  • Author / Creator
    Zheng, Jingjing
  • This thesis explores the changing identity of Asian North American women in the past thirty years through the analysis of the work of three Asian North American female artists, Liu Hung (b.1948), Jin-me Yoon (b.1960), and Nikki S. Lee (b.1970). It argues that Asian North American female identity has evolved in three stages: firstly, it shows a close connection with a diasporic “imagined community” bound by one’s cultural origin; secondly, it is rooted in a settled diasporic community, meanwhile remains tied to the original homeland as an imaginary political space for unification; lastly, the new transnational Asian female identity rejects classification based on race and gender and embraces an identity rooted in globalization.

  • Subjects / Keywords
  • Graduation date
    2010-06
  • Type of Item
    Thesis
  • Degree
    Master of Arts
  • DOI
    https://doi.org/10.7939/R3KK81
  • License
    This thesis is made available by the University of Alberta Libraries with permission of the copyright owner solely for non-commercial purposes. This thesis, or any portion thereof, may not otherwise be copied or reproduced without the written consent of the copyright owner, except to the extent permitted by Canadian copyright law.
  • Language
    English
  • Institution
    University of Alberta
  • Degree level
    Master's
  • Department
    • Department of Art and Design
  • Supervisor / co-supervisor and their department(s)
    • Anne Whitelaw (Art and Design)

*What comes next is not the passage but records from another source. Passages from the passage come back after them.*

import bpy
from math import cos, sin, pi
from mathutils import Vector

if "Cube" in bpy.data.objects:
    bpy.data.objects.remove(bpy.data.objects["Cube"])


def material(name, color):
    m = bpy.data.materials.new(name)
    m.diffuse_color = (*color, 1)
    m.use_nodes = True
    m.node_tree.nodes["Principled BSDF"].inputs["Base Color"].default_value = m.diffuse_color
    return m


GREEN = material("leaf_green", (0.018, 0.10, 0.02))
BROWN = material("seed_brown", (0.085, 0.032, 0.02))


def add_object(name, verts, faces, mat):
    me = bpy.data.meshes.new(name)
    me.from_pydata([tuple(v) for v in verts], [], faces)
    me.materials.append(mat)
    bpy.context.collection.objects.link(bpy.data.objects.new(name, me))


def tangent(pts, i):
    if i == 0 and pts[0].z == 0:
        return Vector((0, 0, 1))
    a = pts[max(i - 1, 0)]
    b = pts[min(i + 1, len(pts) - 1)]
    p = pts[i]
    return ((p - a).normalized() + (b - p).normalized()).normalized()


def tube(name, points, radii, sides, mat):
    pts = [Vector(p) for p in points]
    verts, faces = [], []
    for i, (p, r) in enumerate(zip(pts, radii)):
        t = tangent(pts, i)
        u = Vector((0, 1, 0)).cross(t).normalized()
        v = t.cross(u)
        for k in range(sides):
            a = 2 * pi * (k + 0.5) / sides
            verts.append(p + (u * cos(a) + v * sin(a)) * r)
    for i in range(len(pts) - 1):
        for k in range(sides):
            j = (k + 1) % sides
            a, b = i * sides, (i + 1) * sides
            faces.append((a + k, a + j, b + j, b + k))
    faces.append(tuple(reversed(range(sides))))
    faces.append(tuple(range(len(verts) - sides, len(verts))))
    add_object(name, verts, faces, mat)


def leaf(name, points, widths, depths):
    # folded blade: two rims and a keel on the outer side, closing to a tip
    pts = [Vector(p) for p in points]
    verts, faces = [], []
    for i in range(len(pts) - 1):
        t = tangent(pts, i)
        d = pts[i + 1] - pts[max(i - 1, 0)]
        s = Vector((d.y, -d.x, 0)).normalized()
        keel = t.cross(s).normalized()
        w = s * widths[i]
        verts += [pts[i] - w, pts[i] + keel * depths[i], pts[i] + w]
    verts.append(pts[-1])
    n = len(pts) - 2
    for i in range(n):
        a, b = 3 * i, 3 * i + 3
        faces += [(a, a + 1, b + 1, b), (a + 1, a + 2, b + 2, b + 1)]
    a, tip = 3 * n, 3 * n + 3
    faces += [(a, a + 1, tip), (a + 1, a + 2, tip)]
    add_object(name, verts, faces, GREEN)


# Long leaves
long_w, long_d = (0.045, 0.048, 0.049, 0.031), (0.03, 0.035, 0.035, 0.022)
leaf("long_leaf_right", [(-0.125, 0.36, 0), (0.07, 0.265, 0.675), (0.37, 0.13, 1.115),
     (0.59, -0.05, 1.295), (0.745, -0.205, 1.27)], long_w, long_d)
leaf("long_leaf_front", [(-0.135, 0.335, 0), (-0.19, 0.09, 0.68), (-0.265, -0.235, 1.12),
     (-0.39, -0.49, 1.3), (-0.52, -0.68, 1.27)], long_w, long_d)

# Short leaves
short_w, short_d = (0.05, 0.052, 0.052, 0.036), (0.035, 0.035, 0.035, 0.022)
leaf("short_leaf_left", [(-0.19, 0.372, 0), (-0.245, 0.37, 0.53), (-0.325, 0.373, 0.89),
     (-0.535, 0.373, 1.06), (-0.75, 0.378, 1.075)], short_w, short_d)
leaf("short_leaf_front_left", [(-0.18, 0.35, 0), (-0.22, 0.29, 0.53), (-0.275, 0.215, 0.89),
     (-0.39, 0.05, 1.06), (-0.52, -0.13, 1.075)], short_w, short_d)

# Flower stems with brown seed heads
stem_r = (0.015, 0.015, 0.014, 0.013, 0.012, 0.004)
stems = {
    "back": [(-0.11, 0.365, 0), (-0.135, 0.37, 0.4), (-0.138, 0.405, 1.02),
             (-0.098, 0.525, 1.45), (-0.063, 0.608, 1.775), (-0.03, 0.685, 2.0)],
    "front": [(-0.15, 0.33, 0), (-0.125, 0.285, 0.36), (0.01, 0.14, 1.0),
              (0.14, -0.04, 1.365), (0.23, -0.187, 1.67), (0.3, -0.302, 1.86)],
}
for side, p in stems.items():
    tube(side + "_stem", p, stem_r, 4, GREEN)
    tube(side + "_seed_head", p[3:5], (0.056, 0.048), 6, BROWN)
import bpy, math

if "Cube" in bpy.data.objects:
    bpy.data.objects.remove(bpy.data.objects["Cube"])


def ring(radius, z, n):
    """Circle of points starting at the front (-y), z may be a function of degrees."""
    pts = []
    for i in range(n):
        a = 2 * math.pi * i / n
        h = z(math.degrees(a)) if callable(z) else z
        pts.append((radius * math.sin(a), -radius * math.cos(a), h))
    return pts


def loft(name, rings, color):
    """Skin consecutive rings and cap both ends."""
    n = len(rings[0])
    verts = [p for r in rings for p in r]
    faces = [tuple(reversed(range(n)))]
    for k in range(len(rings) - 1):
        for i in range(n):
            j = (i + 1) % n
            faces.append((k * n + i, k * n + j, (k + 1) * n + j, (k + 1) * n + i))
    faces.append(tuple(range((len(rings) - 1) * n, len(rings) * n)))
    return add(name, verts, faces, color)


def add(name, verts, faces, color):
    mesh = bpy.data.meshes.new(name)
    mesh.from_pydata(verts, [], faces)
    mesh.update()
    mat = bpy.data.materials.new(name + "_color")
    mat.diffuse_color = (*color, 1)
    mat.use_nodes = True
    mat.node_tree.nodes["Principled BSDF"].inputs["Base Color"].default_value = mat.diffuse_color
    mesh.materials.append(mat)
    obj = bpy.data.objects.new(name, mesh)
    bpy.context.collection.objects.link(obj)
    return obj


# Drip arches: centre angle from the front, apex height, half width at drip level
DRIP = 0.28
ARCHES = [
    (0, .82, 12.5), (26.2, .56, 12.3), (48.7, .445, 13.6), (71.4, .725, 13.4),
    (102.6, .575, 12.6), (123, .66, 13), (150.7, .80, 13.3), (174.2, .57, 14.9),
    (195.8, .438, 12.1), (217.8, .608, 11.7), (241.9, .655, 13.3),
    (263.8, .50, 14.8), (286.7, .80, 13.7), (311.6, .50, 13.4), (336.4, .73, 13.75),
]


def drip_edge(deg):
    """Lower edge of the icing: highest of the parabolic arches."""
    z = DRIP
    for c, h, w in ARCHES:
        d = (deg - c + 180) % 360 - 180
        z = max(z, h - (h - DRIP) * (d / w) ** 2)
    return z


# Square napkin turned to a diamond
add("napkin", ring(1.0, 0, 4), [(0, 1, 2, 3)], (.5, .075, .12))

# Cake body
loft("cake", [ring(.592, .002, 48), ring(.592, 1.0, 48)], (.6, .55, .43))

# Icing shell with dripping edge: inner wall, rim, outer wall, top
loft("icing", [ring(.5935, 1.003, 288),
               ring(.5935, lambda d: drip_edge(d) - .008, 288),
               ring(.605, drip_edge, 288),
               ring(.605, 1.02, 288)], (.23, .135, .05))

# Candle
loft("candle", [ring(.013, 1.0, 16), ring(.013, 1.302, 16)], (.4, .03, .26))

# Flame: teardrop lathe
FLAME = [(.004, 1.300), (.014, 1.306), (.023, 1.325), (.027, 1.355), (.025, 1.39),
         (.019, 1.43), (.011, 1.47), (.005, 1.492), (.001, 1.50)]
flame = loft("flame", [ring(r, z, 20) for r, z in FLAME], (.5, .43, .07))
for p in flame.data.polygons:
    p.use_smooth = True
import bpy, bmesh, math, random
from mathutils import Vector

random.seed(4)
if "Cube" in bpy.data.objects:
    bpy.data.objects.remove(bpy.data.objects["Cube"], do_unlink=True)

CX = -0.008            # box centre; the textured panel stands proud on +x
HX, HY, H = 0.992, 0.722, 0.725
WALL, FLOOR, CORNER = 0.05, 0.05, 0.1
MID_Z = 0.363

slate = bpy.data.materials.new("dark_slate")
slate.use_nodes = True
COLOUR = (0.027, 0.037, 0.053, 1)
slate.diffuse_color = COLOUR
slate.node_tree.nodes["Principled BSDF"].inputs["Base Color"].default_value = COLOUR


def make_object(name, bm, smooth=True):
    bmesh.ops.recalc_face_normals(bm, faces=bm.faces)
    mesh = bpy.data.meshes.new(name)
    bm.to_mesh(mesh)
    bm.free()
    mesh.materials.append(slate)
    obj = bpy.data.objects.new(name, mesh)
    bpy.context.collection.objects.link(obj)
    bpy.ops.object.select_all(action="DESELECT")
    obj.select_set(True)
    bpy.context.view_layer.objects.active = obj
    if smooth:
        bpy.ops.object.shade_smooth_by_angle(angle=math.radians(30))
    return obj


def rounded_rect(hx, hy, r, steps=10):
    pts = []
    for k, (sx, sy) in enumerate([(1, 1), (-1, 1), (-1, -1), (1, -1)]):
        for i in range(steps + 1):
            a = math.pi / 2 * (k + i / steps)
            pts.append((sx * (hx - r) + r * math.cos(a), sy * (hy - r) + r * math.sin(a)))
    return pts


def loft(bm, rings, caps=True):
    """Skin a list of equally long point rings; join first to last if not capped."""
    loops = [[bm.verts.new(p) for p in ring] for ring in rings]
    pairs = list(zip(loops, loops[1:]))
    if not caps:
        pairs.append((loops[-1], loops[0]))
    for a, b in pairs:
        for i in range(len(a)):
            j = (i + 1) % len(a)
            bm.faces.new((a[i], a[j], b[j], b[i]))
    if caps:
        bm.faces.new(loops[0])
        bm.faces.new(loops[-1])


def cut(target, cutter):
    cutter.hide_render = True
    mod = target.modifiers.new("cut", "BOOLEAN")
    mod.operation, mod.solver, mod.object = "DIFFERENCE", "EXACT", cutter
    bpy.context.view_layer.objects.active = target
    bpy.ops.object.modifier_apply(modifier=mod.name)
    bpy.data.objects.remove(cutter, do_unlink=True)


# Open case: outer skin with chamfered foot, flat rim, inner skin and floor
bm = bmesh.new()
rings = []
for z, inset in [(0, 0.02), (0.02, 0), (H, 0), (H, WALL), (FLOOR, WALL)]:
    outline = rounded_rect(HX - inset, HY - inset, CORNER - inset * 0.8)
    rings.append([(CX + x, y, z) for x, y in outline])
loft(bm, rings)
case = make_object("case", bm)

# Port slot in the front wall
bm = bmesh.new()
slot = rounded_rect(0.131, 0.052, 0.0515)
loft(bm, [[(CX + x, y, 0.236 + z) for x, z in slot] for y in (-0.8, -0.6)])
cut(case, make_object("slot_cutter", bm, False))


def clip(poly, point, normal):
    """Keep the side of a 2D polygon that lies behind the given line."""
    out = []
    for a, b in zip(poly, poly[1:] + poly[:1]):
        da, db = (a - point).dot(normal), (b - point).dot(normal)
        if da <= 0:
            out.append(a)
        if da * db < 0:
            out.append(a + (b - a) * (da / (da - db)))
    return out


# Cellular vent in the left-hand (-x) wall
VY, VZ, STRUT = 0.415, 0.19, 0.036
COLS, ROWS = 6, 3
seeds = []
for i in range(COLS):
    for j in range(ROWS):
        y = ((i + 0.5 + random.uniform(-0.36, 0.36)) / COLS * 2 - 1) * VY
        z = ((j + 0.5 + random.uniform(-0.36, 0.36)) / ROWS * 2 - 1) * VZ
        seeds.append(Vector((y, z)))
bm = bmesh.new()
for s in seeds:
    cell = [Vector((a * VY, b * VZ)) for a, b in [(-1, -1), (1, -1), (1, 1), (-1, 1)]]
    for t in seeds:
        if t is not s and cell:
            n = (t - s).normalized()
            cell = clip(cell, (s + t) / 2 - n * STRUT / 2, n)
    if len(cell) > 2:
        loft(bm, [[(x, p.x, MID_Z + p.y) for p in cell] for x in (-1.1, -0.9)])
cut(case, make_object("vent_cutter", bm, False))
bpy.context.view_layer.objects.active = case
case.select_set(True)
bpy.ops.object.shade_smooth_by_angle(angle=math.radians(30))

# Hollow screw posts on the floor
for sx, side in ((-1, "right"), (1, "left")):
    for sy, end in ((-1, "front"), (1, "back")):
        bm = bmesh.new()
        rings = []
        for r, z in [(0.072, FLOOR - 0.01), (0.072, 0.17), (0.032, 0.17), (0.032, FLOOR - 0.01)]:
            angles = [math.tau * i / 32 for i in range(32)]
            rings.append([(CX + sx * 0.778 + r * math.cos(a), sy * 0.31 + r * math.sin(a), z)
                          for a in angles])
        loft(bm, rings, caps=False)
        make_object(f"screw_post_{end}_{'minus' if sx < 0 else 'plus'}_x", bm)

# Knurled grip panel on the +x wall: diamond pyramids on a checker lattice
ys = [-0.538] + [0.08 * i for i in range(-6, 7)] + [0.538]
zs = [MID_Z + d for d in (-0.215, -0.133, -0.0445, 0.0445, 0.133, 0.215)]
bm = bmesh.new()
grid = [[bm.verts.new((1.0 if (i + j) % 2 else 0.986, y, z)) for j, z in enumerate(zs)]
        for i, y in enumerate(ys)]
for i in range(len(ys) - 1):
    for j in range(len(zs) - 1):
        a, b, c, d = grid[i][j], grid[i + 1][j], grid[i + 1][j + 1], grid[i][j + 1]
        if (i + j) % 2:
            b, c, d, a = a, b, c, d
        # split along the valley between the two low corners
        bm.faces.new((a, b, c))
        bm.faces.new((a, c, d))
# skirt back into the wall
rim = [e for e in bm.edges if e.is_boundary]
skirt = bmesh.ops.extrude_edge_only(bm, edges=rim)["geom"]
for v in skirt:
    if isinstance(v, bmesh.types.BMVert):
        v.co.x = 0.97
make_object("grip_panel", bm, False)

  • Examining committee members and their departments
    • Walter Davis (Art and Design)
    • Teresa Zackodnik (English and Film Studies)